* **Problem description**:
Write the full listing out again, keeping every line exactly as it is.
[Start of Attachment]
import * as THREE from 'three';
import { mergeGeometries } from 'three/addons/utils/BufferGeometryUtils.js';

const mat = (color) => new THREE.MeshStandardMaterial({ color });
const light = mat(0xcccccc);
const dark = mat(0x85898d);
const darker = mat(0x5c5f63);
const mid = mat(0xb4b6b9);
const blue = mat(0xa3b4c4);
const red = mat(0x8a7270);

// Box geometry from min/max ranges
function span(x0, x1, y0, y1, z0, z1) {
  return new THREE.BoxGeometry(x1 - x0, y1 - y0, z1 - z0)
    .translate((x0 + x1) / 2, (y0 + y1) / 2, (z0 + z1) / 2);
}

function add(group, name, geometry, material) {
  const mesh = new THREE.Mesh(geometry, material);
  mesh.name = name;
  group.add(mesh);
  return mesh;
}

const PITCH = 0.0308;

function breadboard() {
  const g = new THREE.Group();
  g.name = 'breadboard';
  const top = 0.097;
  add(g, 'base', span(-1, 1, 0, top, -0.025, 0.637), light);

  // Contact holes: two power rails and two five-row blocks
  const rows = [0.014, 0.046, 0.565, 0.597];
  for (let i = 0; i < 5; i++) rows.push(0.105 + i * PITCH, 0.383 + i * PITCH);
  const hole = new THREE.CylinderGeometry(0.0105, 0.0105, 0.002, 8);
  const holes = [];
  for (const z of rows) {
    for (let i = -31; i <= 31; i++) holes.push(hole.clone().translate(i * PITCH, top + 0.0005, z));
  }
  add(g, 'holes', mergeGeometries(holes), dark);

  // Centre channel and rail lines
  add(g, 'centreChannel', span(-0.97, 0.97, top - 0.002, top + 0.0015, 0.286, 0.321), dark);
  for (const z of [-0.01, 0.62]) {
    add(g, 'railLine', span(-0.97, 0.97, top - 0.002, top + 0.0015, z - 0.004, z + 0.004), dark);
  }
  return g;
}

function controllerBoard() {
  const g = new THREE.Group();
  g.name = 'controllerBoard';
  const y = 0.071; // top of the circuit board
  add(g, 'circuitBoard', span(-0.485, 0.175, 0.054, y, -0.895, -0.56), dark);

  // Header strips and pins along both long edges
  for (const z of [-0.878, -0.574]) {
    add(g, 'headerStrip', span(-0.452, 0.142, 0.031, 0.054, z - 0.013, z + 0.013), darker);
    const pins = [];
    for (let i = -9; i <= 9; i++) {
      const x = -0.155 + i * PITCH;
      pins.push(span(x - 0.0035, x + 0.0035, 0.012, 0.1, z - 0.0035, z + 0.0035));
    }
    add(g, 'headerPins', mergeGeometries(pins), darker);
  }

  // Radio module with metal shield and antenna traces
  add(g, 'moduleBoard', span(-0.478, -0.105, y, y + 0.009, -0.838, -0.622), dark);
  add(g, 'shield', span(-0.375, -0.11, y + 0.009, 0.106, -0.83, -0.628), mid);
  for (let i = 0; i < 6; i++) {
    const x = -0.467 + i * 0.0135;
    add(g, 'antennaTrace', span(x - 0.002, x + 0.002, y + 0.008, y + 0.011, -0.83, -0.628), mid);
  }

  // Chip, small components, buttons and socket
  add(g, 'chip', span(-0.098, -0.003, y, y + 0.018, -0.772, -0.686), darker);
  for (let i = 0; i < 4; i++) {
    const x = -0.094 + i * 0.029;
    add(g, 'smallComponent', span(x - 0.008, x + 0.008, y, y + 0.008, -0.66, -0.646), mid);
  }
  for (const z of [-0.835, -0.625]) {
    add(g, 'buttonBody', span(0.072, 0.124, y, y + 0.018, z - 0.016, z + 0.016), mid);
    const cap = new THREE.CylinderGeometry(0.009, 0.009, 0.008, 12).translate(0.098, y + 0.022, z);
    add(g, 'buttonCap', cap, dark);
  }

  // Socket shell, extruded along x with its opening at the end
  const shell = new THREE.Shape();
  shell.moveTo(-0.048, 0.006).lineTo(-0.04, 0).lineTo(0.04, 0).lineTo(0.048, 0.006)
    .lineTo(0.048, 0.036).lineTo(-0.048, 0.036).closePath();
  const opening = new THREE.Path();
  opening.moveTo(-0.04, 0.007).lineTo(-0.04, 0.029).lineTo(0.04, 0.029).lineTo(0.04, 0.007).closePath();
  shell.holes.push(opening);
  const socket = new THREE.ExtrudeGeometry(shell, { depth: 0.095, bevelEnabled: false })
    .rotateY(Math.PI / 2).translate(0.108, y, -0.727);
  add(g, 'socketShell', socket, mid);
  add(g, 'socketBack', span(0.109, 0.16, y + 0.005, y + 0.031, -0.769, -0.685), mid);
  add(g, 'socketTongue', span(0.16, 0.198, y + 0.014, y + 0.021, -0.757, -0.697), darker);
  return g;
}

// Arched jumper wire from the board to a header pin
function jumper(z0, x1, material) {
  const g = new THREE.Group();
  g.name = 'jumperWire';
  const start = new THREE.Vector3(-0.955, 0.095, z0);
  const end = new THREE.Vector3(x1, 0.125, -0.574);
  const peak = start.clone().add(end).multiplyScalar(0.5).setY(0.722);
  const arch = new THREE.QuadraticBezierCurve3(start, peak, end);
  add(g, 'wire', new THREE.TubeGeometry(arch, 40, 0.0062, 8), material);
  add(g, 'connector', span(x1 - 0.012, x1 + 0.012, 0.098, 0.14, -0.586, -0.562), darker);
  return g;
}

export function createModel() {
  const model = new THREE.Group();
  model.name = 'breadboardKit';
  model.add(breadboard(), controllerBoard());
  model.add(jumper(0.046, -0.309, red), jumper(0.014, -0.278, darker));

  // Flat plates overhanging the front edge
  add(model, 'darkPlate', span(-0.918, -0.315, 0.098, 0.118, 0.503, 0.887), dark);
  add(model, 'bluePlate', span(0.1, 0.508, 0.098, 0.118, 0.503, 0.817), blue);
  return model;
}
[End of Attachment]
* **Answer space**:
import * as THREE from 'three';
import { mergeGeometries } from 'three/addons/utils/BufferGeometryUtils.js';

const mat = (color) => new THREE.MeshStandardMaterial({ color });
const light = mat(0xcccccc);
const dark = mat(0x85898d);
const darker = mat(0x5c5f63);
const mid = mat(0xb4b6b9);
const blue = mat(0xa3b4c4);
const red = mat(0x8a7270);

// Box geometry from min/max ranges
function span(x0, x1, y0, y1, z0, z1) {
  return new THREE.BoxGeometry(x1 - x0, y1 - y0, z1 - z0)
    .translate((x0 + x1) / 2, (y0 + y1) / 2, (z0 + z1) / 2);
}

function add(group, name, geometry, material) {
  const mesh = new THREE.Mesh(geometry, material);
  mesh.name = name;
  group.add(mesh);
  return mesh;
}

const PITCH = 0.0308;

function breadboard() {
  const g = new THREE.Group();
  g.name = 'breadboard';
  const top = 0.097;
  add(g, 'base', span(-1, 1, 0, top, -0.025, 0.637), light);

  // Contact holes: two power rails and two five-row blocks
  const rows = [0.014, 0.046, 0.565, 0.597];
  for (let i = 0; i < 5; i++) rows.push(0.105 + i * PITCH, 0.383 + i * PITCH);
  const hole = new THREE.CylinderGeometry(0.0105, 0.0105, 0.002, 8);
  const holes = [];
  for (const z of rows) {
    for (let i = -31; i <= 31; i++) holes.push(hole.clone().translate(i * PITCH, top + 0.0005, z));
  }
  add(g, 'holes', mergeGeometries(holes), dark);

  // Centre channel and rail lines
  add(g, 'centreChannel', span(-0.97, 0.97, top - 0.002, top + 0.0015, 0.286, 0.321), dark);
  for (const z of [-0.01, 0.62]) {
    add(g, 'railLine', span(-0.97, 0.97, top - 0.002, top + 0.0015, z - 0.004, z + 0.004), dark);
  }
  return g;
}

function controllerBoard() {
  const g = new THREE.Group();
  g.name = 'controllerBoard';
  const y = 0.071; // top of the circuit board
  add(g, 'circuitBoard', span(-0.485, 0.175, 0.054, y, -0.895, -0.56), dark);

  // Header strips and pins along both long edges
  for (const z of [-0.878, -0.574]) {
    add(g, 'headerStrip', span(-0.452, 0.142, 0.031, 0.054, z - 0.013, z + 0.013), darker);
    const pins = [];
    for (let i = -9; i <= 9; i++) {
      const x = -0.155 + i * PITCH;
      pins.push(span(x - 0.0035, x + 0.0035, 0.012, 0.1, z - 0.0035, z + 0.0035));
    }
    add(g, 'headerPins', mergeGeometries(pins), darker);
  }

  // Radio module with metal shield and antenna traces
  add(g, 'moduleBoard', span(-0.478, -0.105, y, y + 0.009, -0.838, -0.622), dark);
  add(g, 'shield', span(-0.375, -0.11, y + 0.009, 0.106, -0.83, -0.628), mid);
  for (let i = 0; i < 6; i++) {
    const x = -0.467 + i * 0.0135;
    add(g, 'antennaTrace', span(x - 0.002, x + 0.002, y + 0.008, y + 0.011, -0.83, -0.628), mid);
  }

  // Chip, small components, buttons and socket
  add(g, 'chip', span(-0.098, -0.003, y, y + 0.018, -0.772, -0.686), darker);
  for (let i = 0; i < 4; i++) {
    const x = -0.094 + i * 0.029;
    add(g, 'smallComponent', span(x - 0.008, x + 0.008, y, y + 0.008, -0.66, -0.646), mid);
  }
  for (const z of [-0.835, -0.625]) {
    add(g, 'buttonBody', span(0.072, 0.124, y, y + 0.018, z - 0.016, z + 0.016), mid);
    const cap = new THREE.CylinderGeometry(0.009, 0.009, 0.008, 12).translate(0.098, y + 0.022, z);
    add(g, 'buttonCap', cap, dark);
  }

  // Socket shell, extruded along x with its opening at the end
  const shell = new THREE.Shape();
  shell.moveTo(-0.048, 0.006).lineTo(-0.04, 0).lineTo(0.04, 0).lineTo(0.048, 0.006)
    .lineTo(0.048, 0.036).lineTo(-0.048, 0.036).closePath();
  const opening = new THREE.Path();
  opening.moveTo(-0.04, 0.007).lineTo(-0.04, 0.029).lineTo(0.04, 0.029).lineTo(0.04, 0.007).closePath();
  shell.holes.push(opening);
  const socket = new THREE.ExtrudeGeometry(shell, { depth: 0.095, bevelEnabled: false })
    .rotateY(Math.PI / 2).translate(0.108, y, -0.727);
  add(g, 'socketShell', socket, mid);
  add(g, 'socketBack', span(0.109, 0.16, y + 0.005, y + 0.031, -0.769, -0.685), mid);
  add(g, 'socketTongue', span(0.16, 0.198, y + 0.014, y + 0.021, -0.757, -0.697), darker);
  return g;
}

// Arched jumper wire from the board to a header pin
function jumper(z0, x1, material) {
  const g = new THREE.Group();
  g.name = 'jumperWire';
  const start = new THREE.Vector3(-0.955, 0.095, z0);
  const end = new THREE.Vector3(x1, 0.125, -0.574);
  const peak = start.clone().add(end).multiplyScalar(0.5).setY(0.722);
  const arch = new THREE.QuadraticBezierCurve3(start, peak, end);
  add(g, 'wire', new THREE.TubeGeometry(arch, 40, 0.0062, 8), material);
  add(g, 'connector', span(x1 - 0.012, x1 + 0.012, 0.098, 0.14, -0.586, -0.562), darker);
  return g;
}

export function createModel() {
  const model = new THREE.Group();
  model.name = 'breadboardKit';
  model.add(breadboard(), controllerBoard());
  model.add(jumper(0.046, -0.309, red), jumper(0.014, -0.278, darker));

  // Flat plates overhanging the front edge
  add(model, 'darkPlate', span(-0.918, -0.315, 0.098, 0.118, 0.503, 0.887), dark);
  add(model, 'bluePlate', span(0.1, 0.508, 0.098, 0.118, 0.503, 0.817), blue);
  return model;
}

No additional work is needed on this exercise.